So why do people keep coming back and/or just staying put? Can’t speak for anyone else but us, but we come back mainly because it’s a decent spot to reprovision, get water if needed, get on the internet, get fuel (although they had been out of fuel for quite awhile just before we arrived – fortunately, they have it now), and visit old friends.
So what about provisioning? It’s a 15 mile or so trip into Loreto from Puerto Escondido. Sometimes you can get hooked up with a ride from one of the yachties that have cars here. Barring that you can hitchhike into town and either hitchhike back or catch a bus (we’ve done that). Unfortunately, that kind of limits how much stuff you can get. You can rent a car for $49 (US) per day. Alternately you could take a cab for about the same price as renting a car but with much less flexibility. We were lucky in getting 2 rides into town and back with local friends. But, even with that, it’s hard to stock up on heavy items like multiple cases of beer, soda and mineral water. And this is where our friend Pedro comes in.
Nice thing about Pedro is he’s not just our friend. He can be your friend, too. Pedro owns and opetates the Porto Bello restaurants at the marina and at the Loreto airport. he also runs a small tienda at the marina carrying an amazing line of meats and cheeses, beer, wine, and liquors, cleaning supplies, soft drinks, etc, etc, etc.
This time, we told him ahead of time that we would be wanting so many cases of beer and so many cases of agua mineral before we headed out a few days hence. No problem. He just went ahead and ordered our stuff and, when it came in a few days later, had one of his employees load it onto one of his handtrucks so we could take it down to the dinghy dock.
Pedro also offers wifi to the Ellipse as well as those areas of the Waiting Room that are line-of-site to the Fonatur building. He does charge for this service but you can get free wifi up at his restaurant for the price of a drink. Apparently, Pedro is just now starting to provide wifi to the anchorages again and only to select boaters. From what I’m told by several sources, one or more cheapskate, unscrupulous yachties had used the MAC address of their router rather than their computer to register for an account with Pedro. They (or he or she) than started allowing other cheapskate, unscrupulous yachties to tie in to the signal, essentially stealing bandwidth from Pedro. He found out about it and shut the whole thing down. He’s just now beginning to make it available again but you have to bring your computer in. He can no longer trust us to give him the correct MAC address. Too bad and shame on the yachties who did this.

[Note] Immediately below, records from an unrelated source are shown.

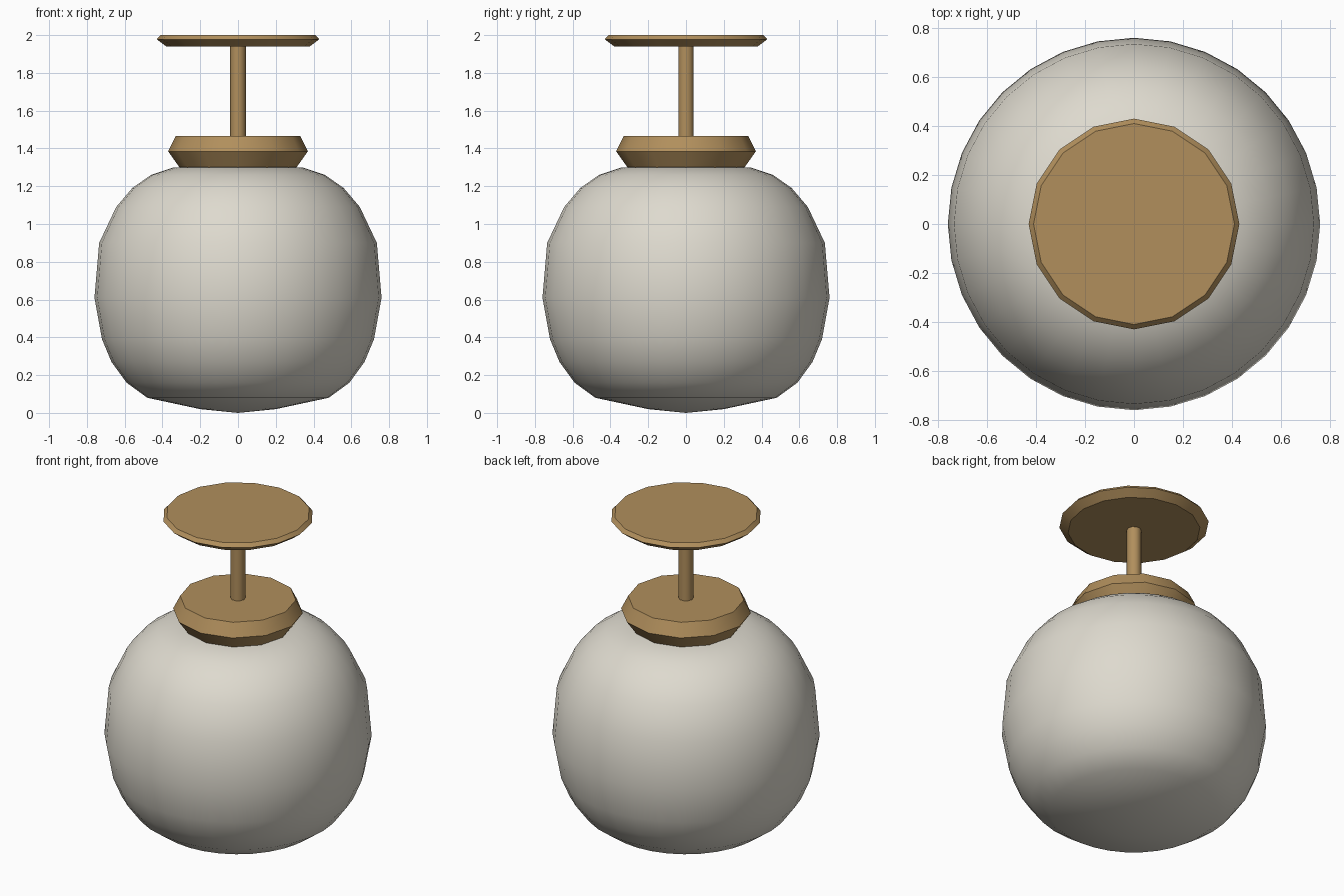
import bpy, bmesh, math

if "Cube" in bpy.data.objects:
    bpy.data.objects.remove(bpy.data.objects["Cube"])


def material(name, rgb):
    m = bpy.data.materials.new(name)
    m.diffuse_color = (*rgb, 1)
    m.use_nodes = True
    m.node_tree.nodes["Principled BSDF"].inputs["Base Color"].default_value = m.diffuse_color
    return m


brass = material("brass", (0.44, 0.275, 0.108))
glass = material("milk_glass", (0.73, 0.70, 0.62))


def lathe(name, profile, sides, mat, angle):
    """Revolve (radius, z) points around z; a radius of 0 becomes a pole."""
    bm = bmesh.new()
    rings = []
    for r, z in profile:
        n = sides if r > 0 else 1
        rings.append([bm.verts.new((r * math.cos(2 * math.pi * i / sides),
                                    r * math.sin(2 * math.pi * i / sides), z))
                      for i in range(n)])
    for a, b in zip(rings, rings[1:]):
        for i in range(sides):
            j = (i + 1) % sides
            loop = [a[i % len(a)], a[j % len(a)], b[j % len(b)], b[i % len(b)]]
            bm.faces.new(list(dict.fromkeys(loop)))
    # flat caps on open ends
    for ring in (rings[0], rings[-1]):
        if len(ring) > 1:
            bm.faces.new(ring)
    bmesh.ops.recalc_face_normals(bm, faces=bm.faces)
    me = bpy.data.meshes.new(name)
    bm.to_mesh(me)
    bm.free()
    me.materials.append(mat)
    ob = bpy.data.objects.new(name, me)
    bpy.context.collection.objects.link(ob)
    bpy.ops.object.select_all(action='DESELECT')
    ob.select_set(True)
    bpy.context.view_layer.objects.active = ob
    bpy.ops.object.shade_smooth_by_angle(angle=math.radians(angle))
    return ob


# Round glass shade
lathe("globe_shade", [(0, 0), (0.2, 0.02), (0.48, 0.08), (0.59, 0.16), (0.67, 0.27),
                      (0.72, 0.39), (0.76, 0.61), (0.735, 0.9), (0.645, 1.09),
                      (0.56, 1.19), (0.46, 1.26), (0.34, 1.3), (0, 1.305)],
      32, glass, 60)
# Collar holding the shade
lathe("collar", [(0.31, 1.30), (0.37, 1.385), (0.33, 1.465)], 12, brass, 35)
# Stem
lathe("stem", [(0.042, 1.46), (0.042, 1.945)], 10, brass, 50)
# Ceiling plate
lathe("ceiling_plate", [(0.38, 1.94), (0.43, 1.978), (0.41, 2.0)], 16, brass, 35)
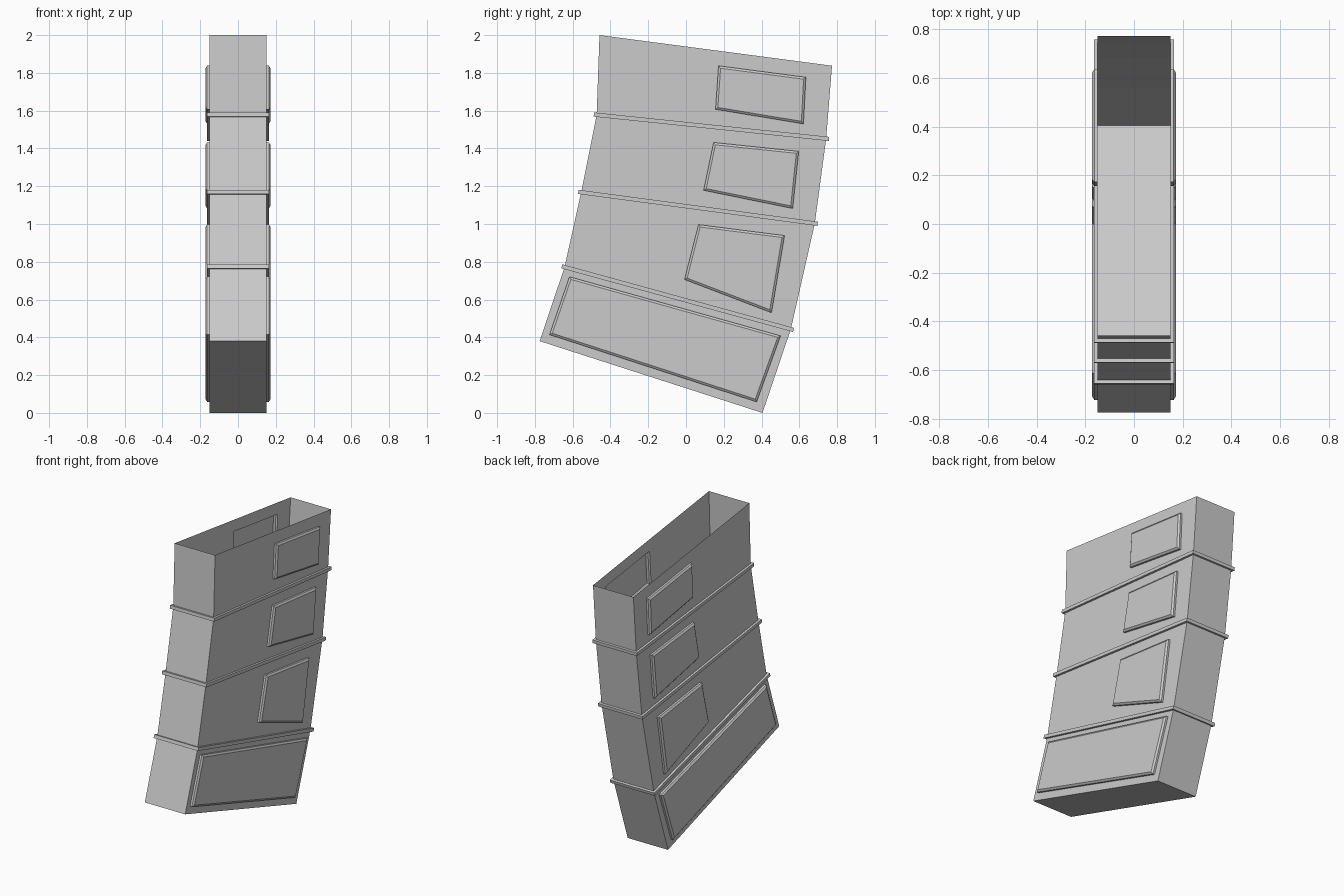
import bpy
from mathutils import Vector

if "Cube" in bpy.data.objects:
    bpy.data.objects.remove(bpy.data.objects["Cube"])

W = 0.15            # half width of the body
BAND_OUT = 0.015    # how far the bands stand out
BAND_H = 0.011      # half height of a band

# Front and back ends (y, z) of each section line, bottom to top
lines = [((-0.775, 0.38), (0.405, 0.0)),
         ((-0.643, 0.772), (0.555, 0.443)),
         ((-0.555, 1.168), (0.682, 1.003)),
         ((-0.473, 1.578), (0.742, 1.452)),
         ((-0.458, 2.0), (0.773, 1.838))]

# Raised panel per section: bottom front, bottom back, top back, top front
panels = [((-0.723, 0.414), (0.374, 0.058), (0.501, 0.408), (-0.617, 0.721)),
          ((-0.008, 0.706), (0.453, 0.53), (0.522, 0.939), (0.066, 0.997)),
          ((0.093, 1.178), (0.565, 1.082), (0.597, 1.385), (0.146, 1.432)),
          ((0.156, 1.607), (0.622, 1.53), (0.635, 1.777), (0.172, 1.838))]


def make(name, verts, faces):
    mesh = bpy.data.meshes.new(name)
    mesh.from_pydata(verts, [], faces)
    mesh.validate()
    obj = bpy.data.objects.new(name, mesh)
    bpy.context.collection.objects.link(obj)
    return obj


def inset(quad, d):
    """Move every edge of a planar quad inward by d."""
    pts = [Vector(p) for p in quad]
    out = []
    for i, p in enumerate(pts):
        a = (pts[i - 1] - p).normalized()
        b = (pts[(i + 1) % 4] - p).normalized()
        out.append(p + (a + b) * d / abs(a.x * b.y - a.y * b.x))
    return out


def bridge(a, b, flip=False):
    """Quads joining two four-cornered loops that start at a and b."""
    q = [(a + i, a + (i + 1) % 4, b + (i + 1) % 4, b + i) for i in range(4)]
    return [f[::-1] for f in q] if flip else q


# Open-topped shell: end walls and floor
verts, faces = [], []
for f, b in lines:
    verts += [(-W, *f), (W, *f), (W, *b), (-W, *b)]
faces.append((3, 2, 1, 0))
for i in range(4):
    k = 4 * i
    faces += [(k, k + 1, k + 5, k + 4), (k + 2, k + 3, k + 7, k + 6)]

# Side walls, each section stepping out into a hollow bevelled panel
for i, panel in enumerate(panels):
    (f0, b0), (f1, b1) = lines[i], lines[i + 1]
    for s in (1, -1):
        loops = [((f0, b0, b1, f1), W), (panel, W),
                 (panel, W + 0.013), (inset(panel, 0.012), W + 0.022)]
        start = len(verts)
        for loop, x in loops:
            verts += [(s * x, p[0], p[1]) for p in loop]
        for j in range(3):
            faces += bridge(start + 4 * j, start + 4 * j + 4, s < 0)
        cap = tuple(range(start + 12, start + 16))
        faces.append(cap if s > 0 else cap[::-1])
make("body_shell", verts, faces)

# Bands wrapped around the joints
for i in (1, 2, 3):
    f, b = Vector(lines[i][0]), Vector(lines[i][1])
    along = (b - f).normalized()
    up = Vector((-along.y, along.x)) * BAND_H
    verts = []
    for out, side in ((0, -1), (BAND_OUT, -1), (BAND_OUT, 1), (0, 1)):
        p = f - along * out + up * side
        q = b + along * out + up * side
        x = W + out
        verts += [(-x, *p), (x, *p), (x, *q), (-x, *q)]
    faces = []
    for j in range(4):
        faces += bridge(4 * j, 4 * ((j + 1) % 4))
    make(f"band_{i}", verts, faces)
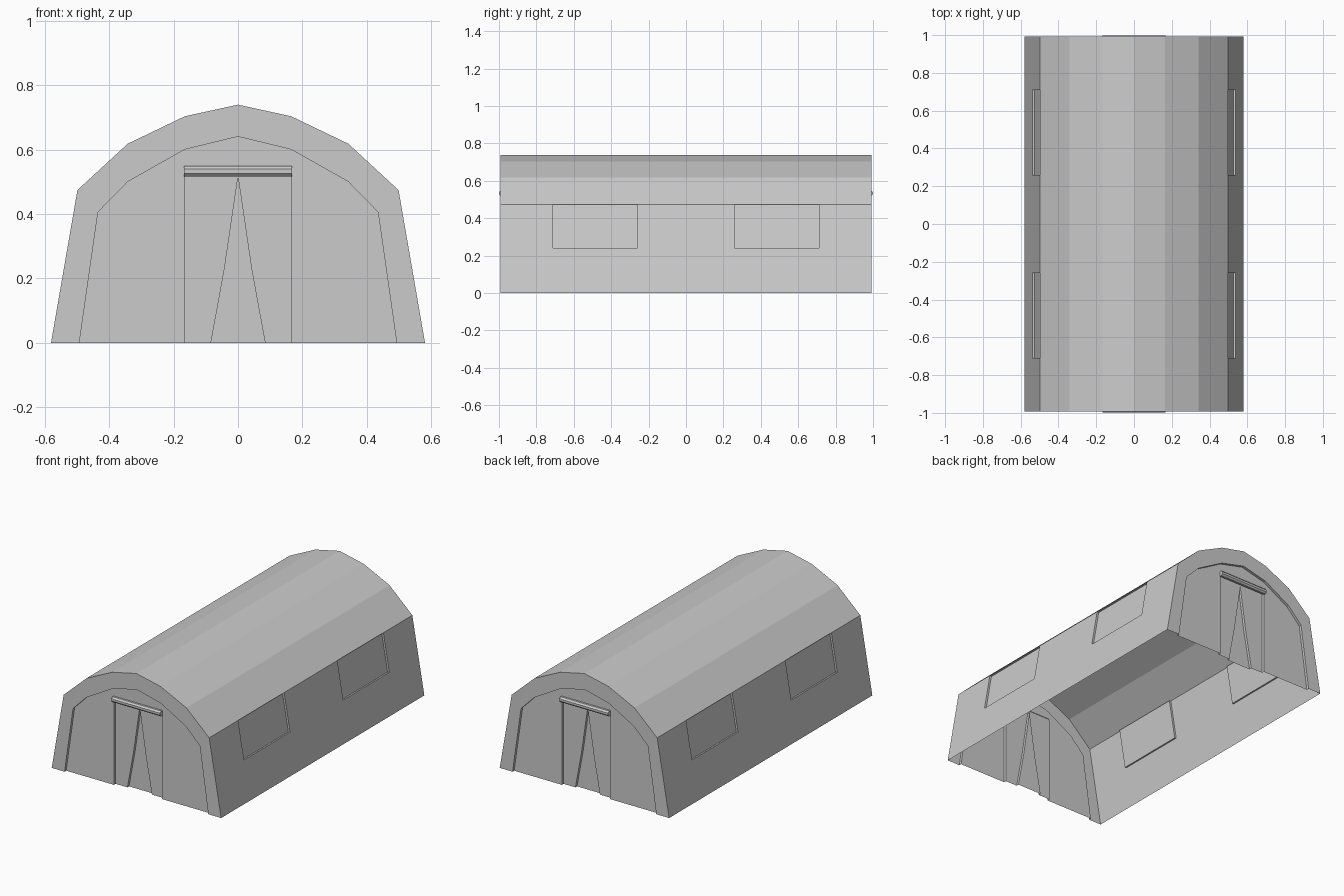
import bpy, bmesh, math
from mathutils import Vector

if "Cube" in bpy.data.objects:
    bpy.data.objects.remove(bpy.data.objects["Cube"])

L = 0.993          # half length of the shell
STEP = 0.016       # depth of each layered recess in the end walls


def build(name, faces):
    """Make a quarter part from (points, facing direction) and mirror it in x and y."""
    bm = bmesh.new()
    for pts, facing in faces:
        f = bm.faces.new([bm.verts.new(p) for p in pts])
        f.normal_update()
        if f.normal.dot(Vector(facing)) < 0:
            f.normal_flip()
    bmesh.ops.remove_doubles(bm, verts=bm.verts, dist=1e-5)
    mesh = bpy.data.meshes.new(name)
    bm.to_mesh(mesh)
    bm.free()
    ob = bpy.data.objects.new(name, mesh)
    bpy.context.collection.objects.link(ob)
    mod = ob.modifiers.new("mirror", 'MIRROR')
    mod.use_axis = (True, True, False)
    return ob


def flat(outline, y):
    """Front-facing face from an x-z outline."""
    return ([(x, y, z) for x, z in outline], (0, -1, 0))


def reveal(line, y0, y1):
    """Step between two layers, facing the centre of the opening."""
    return [([(a[0], y0, a[1]), (b[0], y0, b[1]), (b[0], y1, b[1]), (a[0], y1, a[1])],
             (-(a[0] + b[0]) / 2, 0, 0.2 - (a[1] + b[1]) / 2)) for a, b in zip(line, line[1:])]


outer = [(0.58, 0), (0.498, 0.474), (0.342, 0.618), (0.165, 0.703), (0, 0.739)]
inner = [(0.492, 0), (0.434, 0.406), (0.342, 0.5), (0.165, 0.6), (0, 0.64)]
door = [(0.165, 0), (0.165, 0.53), (0, 0.53)]
gap = [(0.084, 0), (0.042, 0.23), (0, 0.515)]
y0, y1, y2, y3 = [-L + STEP * i for i in range(4)]

# Curved roof
build("roof", [([(a[0], 0, a[1]), (b[0], 0, b[1]), (b[0], -L, b[1]), (a[0], -L, a[1])],
                (a[0] + b[0], 0, 1)) for a, b in zip(outer[1:], outer[2:])])

# Sloping side walls with recessed windows below the eaves
slope = (outer[0][0] - outer[1][0]) / outer[1][1]
normal = Vector((1, 0, slope)).normalized()
TOP, SILL, W0, W1 = outer[1][1], 0.24, 0.26, 0.71


def wall(y, z, depth=0.0):
    return Vector((outer[0][0] - slope * z, -y, z)) - normal * depth


def wall_quad(ya, yb, za, zb, d=0.0):
    return ([wall(ya, za, d), wall(yb, za, d), wall(yb, zb, d), wall(ya, zb, d)], normal)


sides = [wall_quad(0, W0, 0, TOP), wall_quad(W0, W1, 0, SILL), wall_quad(W1, L, 0, TOP)]
window = [wall_quad(W0, W1, SILL, TOP, 0.012)]
corners = [(W0, SILL), (W1, SILL), (W1, TOP), (W0, TOP)]
centre = wall((W0 + W1) / 2, (SILL + TOP) / 2)
for a, b in zip(corners, corners[1:] + corners[:1]):
    pts = [wall(*a), wall(*b), wall(*b, 0.012), wall(*a, 0.012)]
    window.append((pts, centre - (pts[0] + pts[1]) / 2))
build("side_walls", sides)
build("windows", window)

# End arch bands, stepping back to the inset panel
band = [flat([outer[i], outer[i + 1], inner[i + 1], inner[i]], y0) for i in range(4)]
build("end_arches", band + reveal(inner, y0, y1))

# End panels around the doorway
build("end_panels", [flat(inner + door[::-1], y1)] + reveal(door, y1, y2))

# Door flaps parted over the inner curtain
build("door_flaps", [flat(door + gap[::-1], y2)] + reveal(gap, y2, y3))
build("inner_curtain", [flat(gap + [(0, 0)], y3)])

# Rolled awning above each door
R, YC, ZC, N = 0.0175, -0.9825, 0.533, 8
ring = [(YC + R * math.cos(2 * math.pi * (i + 0.5) / N),
         ZC + R * math.sin(2 * math.pi * (i + 0.5) / N)) for i in range(N)]
roll = [([(0.167, y, z) for y, z in ring], (1, 0, 0))]
for a, b in zip(ring, ring[1:] + ring[:1]):
    roll.append(([(0, *a), (0, *b), (0.167, *b), (0.167, *a)],
                 (0, (a[0] + b[0]) / 2 - YC, (a[1] + b[1]) / 2 - ZC)))
build("awning_roll", roll)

BTW, you can also get provisions and wifi at the Modelorama (Fernando’s) down the road from the marina about a mile. Fernando and his wife stock an amazing variety of items and are always friendly to deal with. Before Pedro expanded his store, this was the place to go. Fernando charges 10 pesos per hour to use his wifi and I’m told that there is a faction here that either don’t pay at all or pay for an hour and sit there all day. I’m not sure why but there seems to be a faction of cruisers who somehow feel that they are supposed to try to get away with anything they possibly can and pay for as little as possible. They seem to take pride in it. I think they think they’re some kind of pirates. I have another name for them. Stars with an “A” and everybody has one but fortunately not everybody is one.